Itâ€™s not that much of a surprise that grapefruit is a healthy food. Obviously, it has a ton of vitamin C and fiber. Itâ€™s also a source of folate, vitamin B6, potassium and magnesium. It has carotenoids, which help boost your immune system, and it has flavonoids, which are believed to be a nutritional triple-threat; they are anti-cancer, anti-inflammatory and antioxidant. Grapefruits are also a source of lycopene.
One thing you might not know is that grapefruit and grapefruit juice interact with some medications, including antidepressants, calcium channel blockers and cholesterol-lowering drugs. Apparently the juice and pulp can interfere with the enzymes in our body that break down the medications. The end result is that you can have much-higher-than-anticipated levels of these drugs in your blood, which can lead to side effects. Some of the drugs included on this list include Zoloft and Lipitor. For a full list, or if you have any concerns, ask your pharmacist.

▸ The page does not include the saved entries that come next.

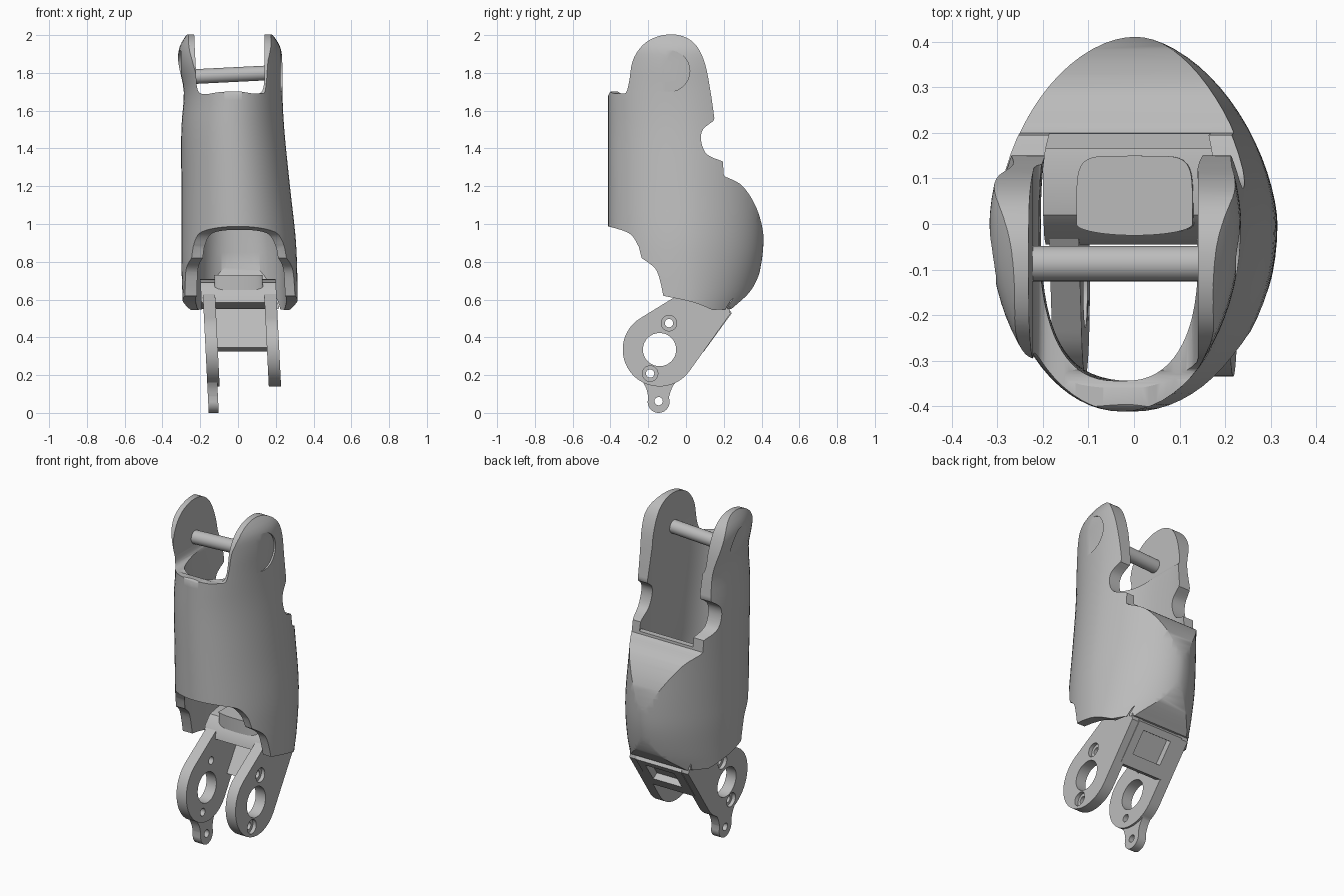
import bpy, bmesh, math
from mathutils import Vector

if "Cube" in bpy.data.objects:
    bpy.data.objects.remove(bpy.data.objects["Cube"], do_unlink=True)

GREY = (0.5, 0.5, 0.5, 1)
grey = bpy.data.materials.new("light_grey")
grey.use_nodes = True
grey.diffuse_color = GREY
for node in grey.node_tree.nodes:
    if node.type == "BSDF_PRINCIPLED":
        node.inputs["Base Color"].default_value = GREY


def bridge(name, rings):
    """Closed solid through a row of matching rings."""
    bm = bmesh.new()
    rows = [[bm.verts.new(p) for p in ring] for ring in rings]
    n = len(rows[0])
    for lo, hi in zip(rows, rows[1:]):
        for i in range(n):
            bm.faces.new((lo[i], lo[(i + 1) % n], hi[(i + 1) % n], hi[i]))
    bm.faces.new(rows[0])
    bm.faces.new(rows[-1])
    bmesh.ops.recalc_face_normals(bm, faces=bm.faces)
    mesh = bpy.data.meshes.new(name)
    bm.to_mesh(mesh)
    bm.free()
    mesh.materials.append(grey)
    ob = bpy.data.objects.new(name, mesh)
    bpy.context.collection.objects.link(ob)
    return ob


def spline(pts, steps=6):
    """Smooth curve passing through the given tuples."""
    v = [Vector(p) for p in pts]
    out = []
    for i in range(len(v) - 1):
        a, b, c, d = v[max(i - 1, 0)], v[i], v[i + 1], v[min(i + 2, len(v) - 1)]
        for k in range(steps):
            t = k / steps
            out.append(0.5 * (2 * b + (c - a) * t + (2 * a - 5 * b + 4 * c - d) * t * t
                              + (3 * b - a - 3 * c + d) * t ** 3))
    return out + [v[-1]]


def arc(cy, cz, r, start, end, n=32):
    angles = [math.radians(start + (end - start) * i / n) for i in range(n + 1)]
    return [(cy + r * math.cos(a), cz + r * math.sin(a)) for a in angles]


def prism(name, profile, x0, x1):
    """Side profile (y, z) extruded along x."""
    return bridge(name, [[(x, p[0], p[1]) for p in profile] for x in (x0, x1)])


def disc(name, y, z, r, x0, x1):
    return prism(name, arc(y, z, r, 0, 360)[:-1], x0, x1)


def loft(name, stations, front, front_power, back_power, n=72):
    """Upright body from (z, left edge, right edge, back depth) stations."""
    rings = []
    for z, x0, x1, back in spline(stations, 4):
        ring = []
        for i in range(n):
            a = 2 * math.pi * i / n
            c, s = math.cos(a), math.sin(a)
            power, depth = (back_power, back) if s > 0 else (front_power, front)
            x = math.copysign(abs(c) ** (2 / power), c)
            y = math.copysign(abs(s) ** (2 / power), s)
            ring.append(((x0 + x1) / 2 + x * (x1 - x0) / 2, y * depth, z))
        rings.append(ring)
    return bridge(name, rings)


def combine(ob, tool, operation="DIFFERENCE"):
    mod = ob.modifiers.new("cut", "BOOLEAN")
    mod.object, mod.operation, mod.solver = tool, operation, "EXACT"
    bpy.context.view_layer.update()
    evaluated = ob.evaluated_get(bpy.context.evaluated_depsgraph_get())
    mesh = bpy.data.meshes.new_from_object(evaluated)
    ob.modifiers.clear()
    ob.data = mesh
    bpy.data.objects.remove(tool, do_unlink=True)


# Outer shell: egg-shaped body trimmed to its side outline
shell = loft("shell", [(0.45, -0.29, 0.315, 0.28), (0.55, -0.292, 0.315, 0.325),
                       (0.65, -0.295, 0.315, 0.365), (0.8, -0.3, 0.312, 0.4),
                       (0.95, -0.3, 0.303, 0.412), (1.2, -0.3, 0.275, 0.412),
                       (1.5, -0.3, 0.245, 0.412), (1.7, -0.287, 0.235, 0.412),
                       (1.85, -0.316, 0.235, 0.412), (1.94, -0.308, 0.222, 0.412),
                       (2.02, -0.26, 0.17, 0.412)], 0.412, 2, 1.75)
outline = (
    spline([(-0.42, 1.66), (-0.4, 1.7), (-0.37, 1.705), (-0.34, 1.69), (-0.315, 1.7),
            (-0.3, 1.76), (-0.28, 1.87), (-0.22, 1.955), (-0.13, 1.998), (-0.03, 1.998),
            (0.05, 1.95), (0.1, 1.85), (0.13, 1.7), (0.15, 1.56)])
    + spline([(0.145, 1.545), (0.09, 1.5), (0.08, 1.44), (0.11, 1.37), (0.185, 1.335)])
    + spline([(0.195, 1.33), (0.2, 1.26)], 1)
    + spline([(0.21, 1.25), (0.3, 1.2), (0.375, 1.08), (0.411, 0.93), (0.4, 0.78),
              (0.345, 0.65), (0.24, 0.55)])
    + spline([(0.14, 0.545), (0.04, 0.585), (-0.12, 0.62)])
    + spline([(-0.13, 0.67), (-0.16, 0.76), (-0.235, 0.82)])
    + spline([(-0.25, 0.88), (-0.3, 0.95), (-0.42, 0.99)]))
combine(shell, prism("outline_tool", outline, -0.6, 0.6), "INTERSECT")

# Hollow interior, open between the top ears and behind the lower cover
cavity = loft("cavity_tool", [(0.35, -0.22, 0.255, 0.34), (0.85, -0.225, 0.25, 0.34),
                              (1.2, -0.21, 0.2, 0.34), (1.6, -0.205, 0.155, 0.36),
                              (1.85, -0.218, 0.14, 0.38), (2.1, -0.22, 0.135, 0.38)],
              0.345, 2.6, 2.5)
inside = ([(-0.5, 0.3), (-0.5, 2.2), (0.6, 2.2), (0.6, 1.275), (0.165, 1.275)]
          + spline([(0.165, 1.23), (0.26, 1.16), (0.33, 1.06), (0.357, 0.93),
                    (0.34, 0.8), (0.28, 0.66), (0.22, 0.56)]) + [(0.2, 0.3)])
combine(cavity, prism("inside_tool", inside, -0.5, 0.5), "INTERSECT")
combine(shell, cavity)

# Straight gap between the ears with rounded lower corners
gap = ([(-0.235, 2.1), (-0.23, 1.95), (-0.222, 1.8)]
       + spline([(-0.22, 1.74), (-0.208, 1.7), (-0.175, 1.687), (-0.1, 1.698), (0, 1.702),
                 (0.09, 1.69), (0.125, 1.7), (0.138, 1.74)])
       + [(0.141, 1.8), (0.141, 1.95), (0.14, 2.1)])
combine(shell, bridge("gap_tool", [[(p[0], y, p[1]) for p in gap] for y in (-0.5, 0.25)]))

# Shallow round flats on the outside of the ears
for x0, x1 in ((-0.5, -0.303), (0.224, 0.5)):
    combine(shell, disc("flat_tool", -0.09, 1.81, 0.11, x0, x1))

# Pivot rod between the ears
rod = disc("pivot_rod", -0.087, 1.79, 0.039, -0.245, 0.165)
for v in rod.data.vertices:
    v.co.z += 0.05 * (v.co.x + 0.04)

# Lower bracket plates
CY, CZ = -0.14, 0.335
plate_outline = arc(CY, CZ, 0.195, 120, 324) + [(0.235, 0.525), (0.22, 0.62), (0.0, 0.65)]
tail_outline = (spline([(-0.26, 0.21), (-0.215, 0.14), (-0.2, 0.085)])
                + arc(-0.145, 0.058, 0.058, 180, 360, 16)
                + spline([(-0.09, 0.085), (-0.07, 0.14), (-0.02, 0.21)])
                + [(-0.1, 0.24), (-0.18, 0.24)])
bracket = []
for side, x0, x1 in (("right", -0.175, -0.11), ("left", 0.15, 0.215)):
    plate = prism(side + "_bracket_plate", plate_outline, x0, x1)
    if side == "right":
        combine(plate, prism("tail", tail_outline, x0, -0.122), "UNION")
        combine(plate, disc("tail_hole_tool", -0.145, 0.062, 0.022, -0.4, 0))
    combine(plate, disc("bearing_tool", CY, CZ, 0.088, x0 - 0.1, x1 + 0.1))
    face = x0 if side == "right" else x1
    for y, z in ((-0.09, 0.475), (-0.19, 0.208)):
        combine(plate, disc("screw_tool", y, z, 0.022, x0 - 0.1, x1 + 0.1))
        combine(plate, disc("recess_tool", y, z, 0.041, face - 0.022, face + 0.022))
    bracket.append(plate)


def slope(t, depth):
    """Point along the slanted rear edge of the bracket."""
    return (0.018 + 0.59 * t - 0.81 * depth, 0.22 + 0.81 * t + 0.59 * depth)


# Slanted rear web with a rectangular recess
web = prism("bracket_web", [slope(0.13, 0), slope(0.38, 0), slope(0.4, 0.05), slope(0.12, 0.05)],
            -0.13, 0.17)
combine(web, prism("web_recess_tool", [slope(0.2, -0.03), slope(0.34, -0.03),
                                       slope(0.34, 0.04), slope(0.2, 0.04)], -0.07, 0.12))

# Cross block that seats the bracket in the shell, with a rounded tongue on top
block = prism("bracket_block", [(-0.045, 0.585), (-0.03, 0.64), (0.02, 0.69), (0.14, 0.71),
                                (0.22, 0.68), (0.235, 0.555), (0.1, 0.55)], -0.185, 0.215)
tongue = loft("bracket_tongue", [(0.65, -0.11, 0.145, 0.15), (0.73, -0.11, 0.145, 0.15)],
              0.025, 2, 6)
bracket += [web, block, tongue]
for ob in bracket:
    for v in ob.data.vertices:
        v.co.x -= 0.05 * (v.co.z - 0.4)

# Smooth curved faces, keep crisp edges
for ob in [shell, rod] + bracket:
    bpy.ops.object.select_all(action="DESELECT")
    ob.select_set(True)
    bpy.context.view_layer.objects.active = ob
    bpy.ops.object.shade_smooth_by_angle(angle=math.radians(32))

I found my information about this online at the Mayo Clinic Web site. The Minnesota-based health organization is particularly sensitive about anything related to grapefruit; for years now, there has been a grapefruit diet falsely attributed to the clinic.
The Grapefruit Diet, according to Webmd.com, has been around since about the 1930s and is sometimes called the Hollywood Diet or the Mayo Diet â€” it is not a Mayo Clinic diet, however. In fact, itâ€™s generally considered to be a fad or crash diet, and not something you should sign on to if you want to find a healthy weight-loss plan.
Eating grapefruit can help you lose weight simply because itâ€™s a nutritious no-fat food. But, as with all foods and all diets, moderation and variety are key.
When I was a kid, my grandparents used to eat a half grapefruit every day, without fail (even before they moved to Florida). I canâ€™t imagine eating the same thing every day, and I actually donâ€™t recommend it. You want some variety, nutritionally and from a culinary point of view. After all, there arenâ€™t all that many unusual ways to prepare a grapefruit.
Youâ€™ve probably heard that grapefruit broils well. We tested out a half grapefruit in the toaster oven here in the test kitchen at The Lakeville Journal. It came out fine but wasnâ€™t a real knock-your-socks-off surprise. Drizzle your favorite honey over the grapefruit before broiling â€” try a flavored honey, such as lavender.
This recipe from Texas ruby red grapefruit growers is worth trying, however.
Makes one cup
Adapted from texascooking.com
1â„4 cup fresh grapefruit juice; 2 tablespoons fresh lemon juice; 2 tablespoons fresh orange juice; 1 teaspoon sugar; 1 teaspoon grapefruit zest; 2 tablespoons rice vinegar; coarse salt and freshly ground pepper to taste; 1â„2 cup extra virgin olive oil
Combine the fruit juices and sugar in a small saucepan and, over medium-low heat, reduce the mixture by half (to 4 tablespoons). In a small bowl, mix the reduced juice with the grapefruit zest, vinegar, salt and pepper and then whisk in the olive oil.
Citrus vinaigrettes work well with many salads but not so much with cheese. We like this dressing with spinach, red onion and shaved fennel.